▶ [YOUR ASSIGNMENT]
Of the lines in the data below, count the ones holding the string "loft", and answer with that number only.

▶ [DATASET CONTENT]
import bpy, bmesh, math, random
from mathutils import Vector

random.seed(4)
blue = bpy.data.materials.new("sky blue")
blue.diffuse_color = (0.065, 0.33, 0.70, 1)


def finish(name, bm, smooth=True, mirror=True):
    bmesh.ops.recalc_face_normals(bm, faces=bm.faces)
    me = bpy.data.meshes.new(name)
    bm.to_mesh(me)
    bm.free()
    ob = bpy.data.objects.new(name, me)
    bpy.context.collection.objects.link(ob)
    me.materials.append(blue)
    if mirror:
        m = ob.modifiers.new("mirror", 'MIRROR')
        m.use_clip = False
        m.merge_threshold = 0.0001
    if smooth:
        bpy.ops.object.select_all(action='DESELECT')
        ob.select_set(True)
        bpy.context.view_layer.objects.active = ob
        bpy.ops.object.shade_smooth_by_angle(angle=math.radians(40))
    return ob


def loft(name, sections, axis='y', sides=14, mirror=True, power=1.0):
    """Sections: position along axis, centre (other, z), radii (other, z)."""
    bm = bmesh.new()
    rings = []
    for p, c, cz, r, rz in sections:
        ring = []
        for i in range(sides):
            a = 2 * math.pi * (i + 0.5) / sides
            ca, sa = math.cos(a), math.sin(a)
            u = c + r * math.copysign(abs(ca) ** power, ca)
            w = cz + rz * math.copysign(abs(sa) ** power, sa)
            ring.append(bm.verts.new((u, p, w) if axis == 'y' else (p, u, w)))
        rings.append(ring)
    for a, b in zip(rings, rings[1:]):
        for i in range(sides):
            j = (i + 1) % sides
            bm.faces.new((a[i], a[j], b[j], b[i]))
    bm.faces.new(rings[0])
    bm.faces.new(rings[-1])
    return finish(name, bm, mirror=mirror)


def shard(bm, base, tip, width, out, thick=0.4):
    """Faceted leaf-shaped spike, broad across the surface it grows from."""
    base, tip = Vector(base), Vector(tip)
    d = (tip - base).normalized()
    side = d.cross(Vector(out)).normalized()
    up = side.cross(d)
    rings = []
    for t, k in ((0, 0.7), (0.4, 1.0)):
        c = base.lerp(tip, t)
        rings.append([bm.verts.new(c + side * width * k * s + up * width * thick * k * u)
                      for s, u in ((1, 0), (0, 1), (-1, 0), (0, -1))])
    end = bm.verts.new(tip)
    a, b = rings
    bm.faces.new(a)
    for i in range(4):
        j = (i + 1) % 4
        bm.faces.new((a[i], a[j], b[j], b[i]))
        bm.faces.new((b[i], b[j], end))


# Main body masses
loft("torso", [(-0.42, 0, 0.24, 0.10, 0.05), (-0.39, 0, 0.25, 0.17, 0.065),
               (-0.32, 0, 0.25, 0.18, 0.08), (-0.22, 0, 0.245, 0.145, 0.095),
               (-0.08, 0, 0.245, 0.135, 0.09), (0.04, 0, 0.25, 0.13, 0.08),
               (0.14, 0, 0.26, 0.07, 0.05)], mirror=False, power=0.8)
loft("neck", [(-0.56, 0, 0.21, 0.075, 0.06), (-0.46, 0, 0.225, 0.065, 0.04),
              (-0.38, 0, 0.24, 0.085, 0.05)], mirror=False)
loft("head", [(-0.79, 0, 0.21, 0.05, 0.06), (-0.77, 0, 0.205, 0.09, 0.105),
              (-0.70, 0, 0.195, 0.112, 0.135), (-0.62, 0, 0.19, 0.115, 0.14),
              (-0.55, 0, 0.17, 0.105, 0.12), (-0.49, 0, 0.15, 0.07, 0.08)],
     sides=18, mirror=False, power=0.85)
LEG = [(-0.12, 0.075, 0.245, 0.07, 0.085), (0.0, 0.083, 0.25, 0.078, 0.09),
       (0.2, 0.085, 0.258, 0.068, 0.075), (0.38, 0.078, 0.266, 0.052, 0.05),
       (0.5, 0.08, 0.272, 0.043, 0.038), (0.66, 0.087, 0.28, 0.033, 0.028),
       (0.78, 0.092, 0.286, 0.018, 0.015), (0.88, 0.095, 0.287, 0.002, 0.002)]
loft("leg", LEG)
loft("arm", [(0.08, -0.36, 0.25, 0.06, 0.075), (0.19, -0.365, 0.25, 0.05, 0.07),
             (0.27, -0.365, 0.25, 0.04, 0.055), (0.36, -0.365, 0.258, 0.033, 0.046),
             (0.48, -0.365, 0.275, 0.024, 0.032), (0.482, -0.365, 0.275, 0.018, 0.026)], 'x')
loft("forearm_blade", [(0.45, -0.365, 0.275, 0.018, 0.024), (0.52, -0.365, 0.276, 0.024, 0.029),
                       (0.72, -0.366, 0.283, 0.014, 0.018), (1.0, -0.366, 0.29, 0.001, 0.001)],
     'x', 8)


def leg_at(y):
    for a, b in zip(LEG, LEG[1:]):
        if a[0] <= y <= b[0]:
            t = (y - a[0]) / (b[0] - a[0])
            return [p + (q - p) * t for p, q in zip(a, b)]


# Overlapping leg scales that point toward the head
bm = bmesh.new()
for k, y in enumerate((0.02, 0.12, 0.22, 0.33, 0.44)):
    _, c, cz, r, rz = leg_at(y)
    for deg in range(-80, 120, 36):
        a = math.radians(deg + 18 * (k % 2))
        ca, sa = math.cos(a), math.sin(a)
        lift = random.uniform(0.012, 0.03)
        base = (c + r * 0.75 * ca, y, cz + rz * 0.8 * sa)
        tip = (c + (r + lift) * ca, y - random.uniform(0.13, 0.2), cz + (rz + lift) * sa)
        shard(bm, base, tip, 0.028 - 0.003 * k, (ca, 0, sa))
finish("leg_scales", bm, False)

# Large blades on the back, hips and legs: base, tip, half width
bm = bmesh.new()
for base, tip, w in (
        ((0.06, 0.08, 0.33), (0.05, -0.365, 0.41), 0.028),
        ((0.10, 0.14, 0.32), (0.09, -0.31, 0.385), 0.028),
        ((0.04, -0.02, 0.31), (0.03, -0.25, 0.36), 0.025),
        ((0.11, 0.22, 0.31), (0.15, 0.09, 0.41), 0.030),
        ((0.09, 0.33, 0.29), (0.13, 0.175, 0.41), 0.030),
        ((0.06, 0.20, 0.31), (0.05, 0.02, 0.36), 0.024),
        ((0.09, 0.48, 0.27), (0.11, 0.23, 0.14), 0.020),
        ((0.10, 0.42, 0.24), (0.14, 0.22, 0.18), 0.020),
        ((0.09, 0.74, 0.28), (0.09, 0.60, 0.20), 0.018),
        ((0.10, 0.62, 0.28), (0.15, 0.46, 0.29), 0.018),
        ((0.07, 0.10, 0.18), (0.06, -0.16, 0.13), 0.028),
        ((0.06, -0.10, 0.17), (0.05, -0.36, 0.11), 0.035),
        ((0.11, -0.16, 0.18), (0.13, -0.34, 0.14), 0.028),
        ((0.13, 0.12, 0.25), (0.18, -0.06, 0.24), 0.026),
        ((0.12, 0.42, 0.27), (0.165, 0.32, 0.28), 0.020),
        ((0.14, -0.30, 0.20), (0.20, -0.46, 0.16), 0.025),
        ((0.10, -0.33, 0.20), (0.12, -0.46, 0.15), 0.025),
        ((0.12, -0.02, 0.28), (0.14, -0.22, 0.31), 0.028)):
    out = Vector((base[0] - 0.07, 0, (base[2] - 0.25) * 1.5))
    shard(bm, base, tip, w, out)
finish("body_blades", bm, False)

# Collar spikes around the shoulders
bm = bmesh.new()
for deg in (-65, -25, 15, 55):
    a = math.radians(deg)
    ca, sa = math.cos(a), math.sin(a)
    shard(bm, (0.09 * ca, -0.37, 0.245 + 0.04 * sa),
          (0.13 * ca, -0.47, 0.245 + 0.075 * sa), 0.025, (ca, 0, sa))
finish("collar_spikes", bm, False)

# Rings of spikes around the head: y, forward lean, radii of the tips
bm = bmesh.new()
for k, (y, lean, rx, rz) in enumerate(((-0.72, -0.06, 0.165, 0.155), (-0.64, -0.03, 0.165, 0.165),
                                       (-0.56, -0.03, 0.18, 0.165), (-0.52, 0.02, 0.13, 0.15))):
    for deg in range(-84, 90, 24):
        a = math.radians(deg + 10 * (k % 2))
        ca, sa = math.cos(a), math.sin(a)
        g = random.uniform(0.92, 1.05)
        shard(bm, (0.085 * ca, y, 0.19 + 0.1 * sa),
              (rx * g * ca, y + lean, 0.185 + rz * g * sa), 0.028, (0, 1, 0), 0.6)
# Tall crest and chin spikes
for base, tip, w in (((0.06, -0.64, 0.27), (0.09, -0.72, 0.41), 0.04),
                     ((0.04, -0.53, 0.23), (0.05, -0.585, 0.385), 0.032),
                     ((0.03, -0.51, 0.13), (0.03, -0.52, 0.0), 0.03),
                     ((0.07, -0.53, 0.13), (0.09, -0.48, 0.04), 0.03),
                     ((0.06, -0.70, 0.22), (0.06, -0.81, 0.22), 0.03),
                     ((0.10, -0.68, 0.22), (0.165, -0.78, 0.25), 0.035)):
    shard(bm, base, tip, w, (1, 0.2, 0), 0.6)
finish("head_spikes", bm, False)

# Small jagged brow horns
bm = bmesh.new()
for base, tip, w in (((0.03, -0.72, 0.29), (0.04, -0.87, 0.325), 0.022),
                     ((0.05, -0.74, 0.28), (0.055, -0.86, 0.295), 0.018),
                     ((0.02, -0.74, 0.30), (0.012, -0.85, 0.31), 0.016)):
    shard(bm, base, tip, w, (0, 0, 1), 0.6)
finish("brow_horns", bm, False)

...

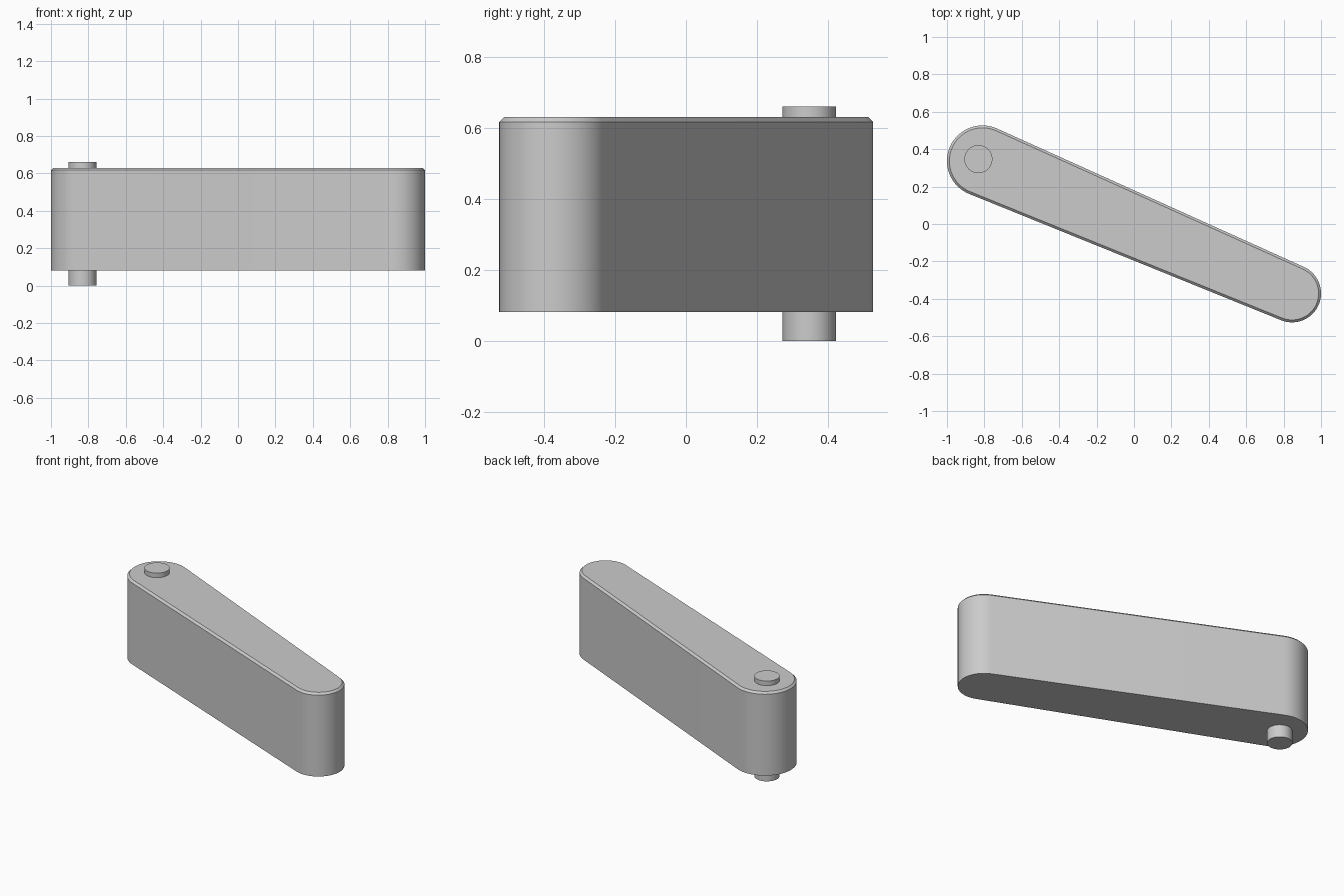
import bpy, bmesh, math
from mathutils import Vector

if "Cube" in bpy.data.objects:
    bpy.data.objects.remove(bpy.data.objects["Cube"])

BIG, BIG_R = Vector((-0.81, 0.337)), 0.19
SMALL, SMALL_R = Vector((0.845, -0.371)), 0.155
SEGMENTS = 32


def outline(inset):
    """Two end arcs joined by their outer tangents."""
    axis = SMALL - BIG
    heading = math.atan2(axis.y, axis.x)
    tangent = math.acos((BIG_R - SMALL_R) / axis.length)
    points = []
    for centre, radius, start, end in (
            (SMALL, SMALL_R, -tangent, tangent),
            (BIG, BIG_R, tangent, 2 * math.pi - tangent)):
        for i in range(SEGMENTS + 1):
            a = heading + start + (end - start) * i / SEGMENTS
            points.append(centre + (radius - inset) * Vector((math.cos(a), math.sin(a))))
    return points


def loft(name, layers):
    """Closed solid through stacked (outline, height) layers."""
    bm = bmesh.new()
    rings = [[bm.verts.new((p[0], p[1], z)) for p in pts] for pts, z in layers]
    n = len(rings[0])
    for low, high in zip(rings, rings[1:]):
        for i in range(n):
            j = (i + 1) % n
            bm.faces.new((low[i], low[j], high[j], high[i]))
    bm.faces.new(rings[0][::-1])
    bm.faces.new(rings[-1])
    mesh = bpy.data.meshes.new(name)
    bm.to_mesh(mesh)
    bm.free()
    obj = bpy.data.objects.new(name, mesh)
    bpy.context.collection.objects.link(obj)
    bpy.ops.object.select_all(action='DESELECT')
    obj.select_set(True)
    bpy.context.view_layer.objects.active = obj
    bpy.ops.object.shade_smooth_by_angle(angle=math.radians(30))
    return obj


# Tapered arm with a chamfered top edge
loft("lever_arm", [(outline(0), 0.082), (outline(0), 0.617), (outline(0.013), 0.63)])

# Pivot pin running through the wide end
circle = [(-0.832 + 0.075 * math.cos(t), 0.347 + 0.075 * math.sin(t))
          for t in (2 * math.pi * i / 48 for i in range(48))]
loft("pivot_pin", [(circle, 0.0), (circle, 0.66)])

▶ [EXERCISE OUTPUT]
10